Farmers have been urged “not to rely on luck” when working with machinery by the chairperson of the Irish Farmers’ Association’s (IFA’s) Farm Family and Social Affairs Committee, Caroline Farrell.

On the second day of Farm Safety Week, a special focus is being placed on machinery and transport by the IFA.

The vast majority of fatal accidents on farms involve farm vehicles or machinery, the IFA explained.

Given farmers’ regular contact with machinery, accidents can occur in a variety of ways; PTO shafts, unguarded moving parts and front loaders all pose their own risks, for example.

The IFA outlined that machinery accidents can be avoided by keeping machines in good repair, as well as ensuring that all safety equipment is fully operational.

Not taking risks when working with powerful machinery is also something that the IFA advocates.

Commenting on the topic of farm safety, the IFA’s Caroline Farrell said: “Everybody in farming knows somebody who has been injured or killed in an accident.

This Farm Safety Week we are calling on farmers not to rely on luck when working. Agricultural machinery is dangerous and can rip off a limb or kill [someone] in seconds.
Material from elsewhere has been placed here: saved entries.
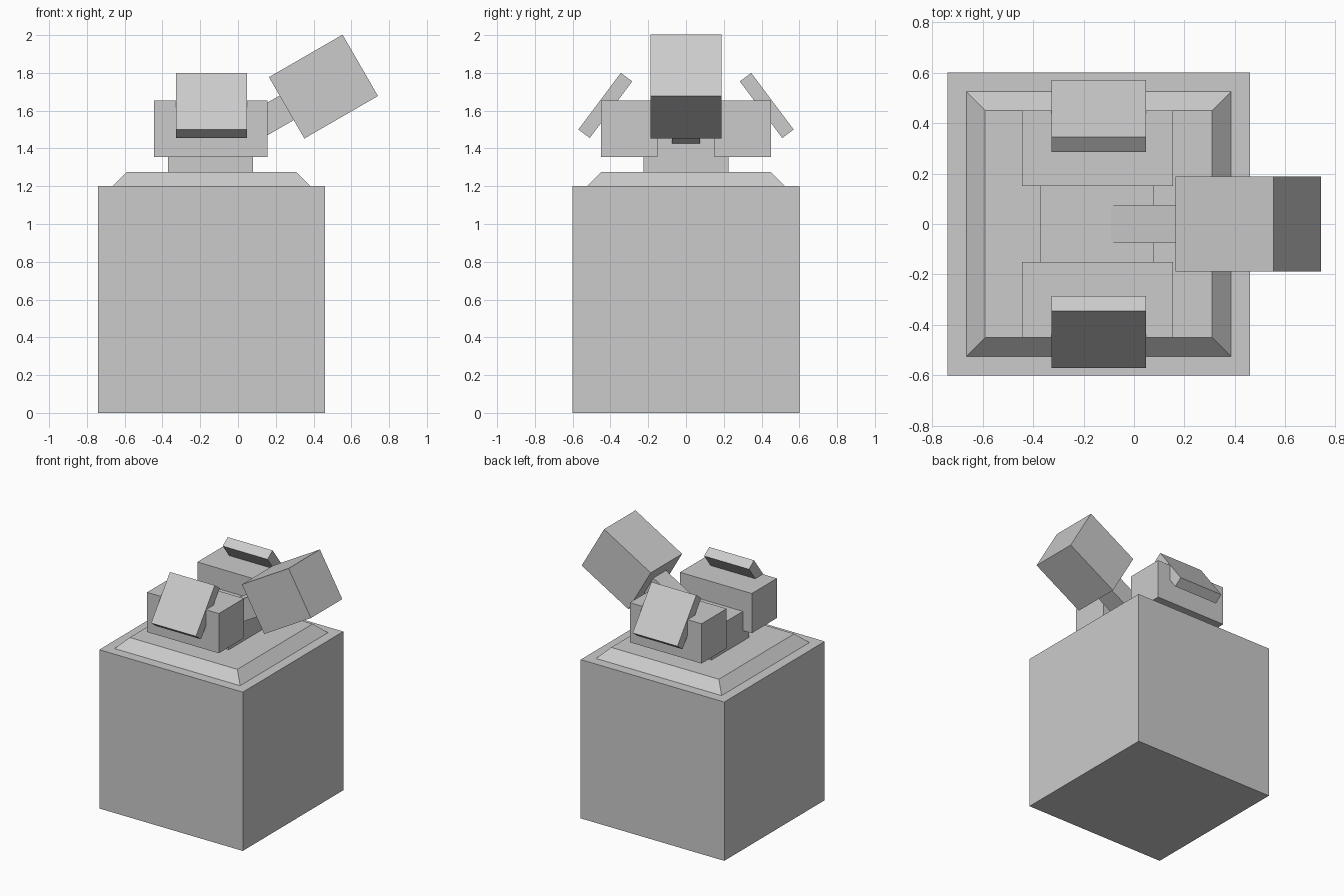
import bpy
import bmesh
from math import radians, cos, sin
from mathutils import Matrix, Vector

cube = bpy.data.objects.get("Cube")
if cube:
    bpy.data.objects.remove(cube, do_unlink=True)

# Single flat material
grey = bpy.data.materials.new("light_grey")
grey.use_nodes = True
colour = (0.6, 0.6, 0.6, 1)
grey.diffuse_color = colour
grey.node_tree.nodes["Principled BSDF"].inputs["Base Color"].default_value = colour

AXIS_X = -0.14  # centre line of the body


def box(name, centre, size, axis="X", angle=0, taper=0):
    """Box turned about one axis; taper moves the top edges inwards."""
    bm = bmesh.new()
    bmesh.ops.create_cube(bm, size=1)
    bmesh.ops.scale(bm, vec=size, verts=bm.verts)
    for v in bm.verts:
        if v.co.z > 0:
            v.co.x -= taper if v.co.x > 0 else -taper
            v.co.y -= taper if v.co.y > 0 else -taper
    turn = Matrix.Rotation(radians(angle), 4, axis)
    bm.transform(Matrix.Translation(centre) @ turn)
    mesh = bpy.data.meshes.new(name)
    bm.to_mesh(mesh)
    bm.free()
    mesh.materials.append(grey)
    obj = bpy.data.objects.new(name, mesh)
    bpy.context.collection.objects.link(obj)
    return obj


# Pedestal with bevelled cap
box("pedestal", (AXIS_X, 0, 0.6), (1.2, 1.2, 1.2))
box("pedestal_cap", (AXIS_X, 0, 1.2375), (1.05, 1.05, 0.075), taper=0.075)

# Turret core
box("turret_core", (AXIS_X - 0.005, 0, 1.3875), (0.45, 0.45, 0.225))

# Side blocks and leaning shield plates
for side, label in ((-1, "front"), (1, "back")):
    box(label + "_block", (AXIS_X - 0.005, side * 0.3, 1.505), (0.6, 0.3, 0.3))
    box(label + "_plate", (AXIS_X, side * 0.4275, 1.6275),
        (0.375, 0.375, 0.075), "X", -side * 53.13)

# Raised arm and head share one tilted axis
TILT = 30
head_centre = Vector((0.4525, 0, 1.7275))
along = Vector((cos(radians(TILT)), 0, sin(radians(TILT))))
box("head", head_centre, (0.45, 0.375, 0.375), "Y", -TILT)
box("arm", head_centre - along * 0.4, (0.6, 0.15, 0.15), "Y", -TILT)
“Always ensure equipment is switched off when making routine checks and always take your time to think about what you are doing and what might go wrong, as making a few simple checks could actually save a life – maybe your own.”

‘Huge safety risk’

Meanwhile, Teagasc safety specialist Dr. John McNamara outlined that a “huge safety risk” presents itself in July and into the autumn period.

This arises due to “high vehicle and machinery movement” because of harvesting activities, alongside the fact that children are on holidays from school during the summer months, Dr. McNamara added.

He appealed to farmers to drive slowly, particularly in farmyards: “A vehicle travelling at a fast walking speed (8kph) covers 2.2m/second, putting any bystander at a high fatality risk if struck.”

As well as this, the Teagasc specialist noted that 15% of farm vehicle and farm deaths in 2017 were due to all-terrain vehicles (ATVs).

Dr. McNamara stressed the importance of having adequate training to operate such a machine. Operators of ATVs need to be agile in order to shift their weight on slopes, so that they can stabilise the vehicle, he said.

The speeds at which ATVs are driven also need to be contained, while certified safety helmets should be worn by operators, Dr. McNamara concluded.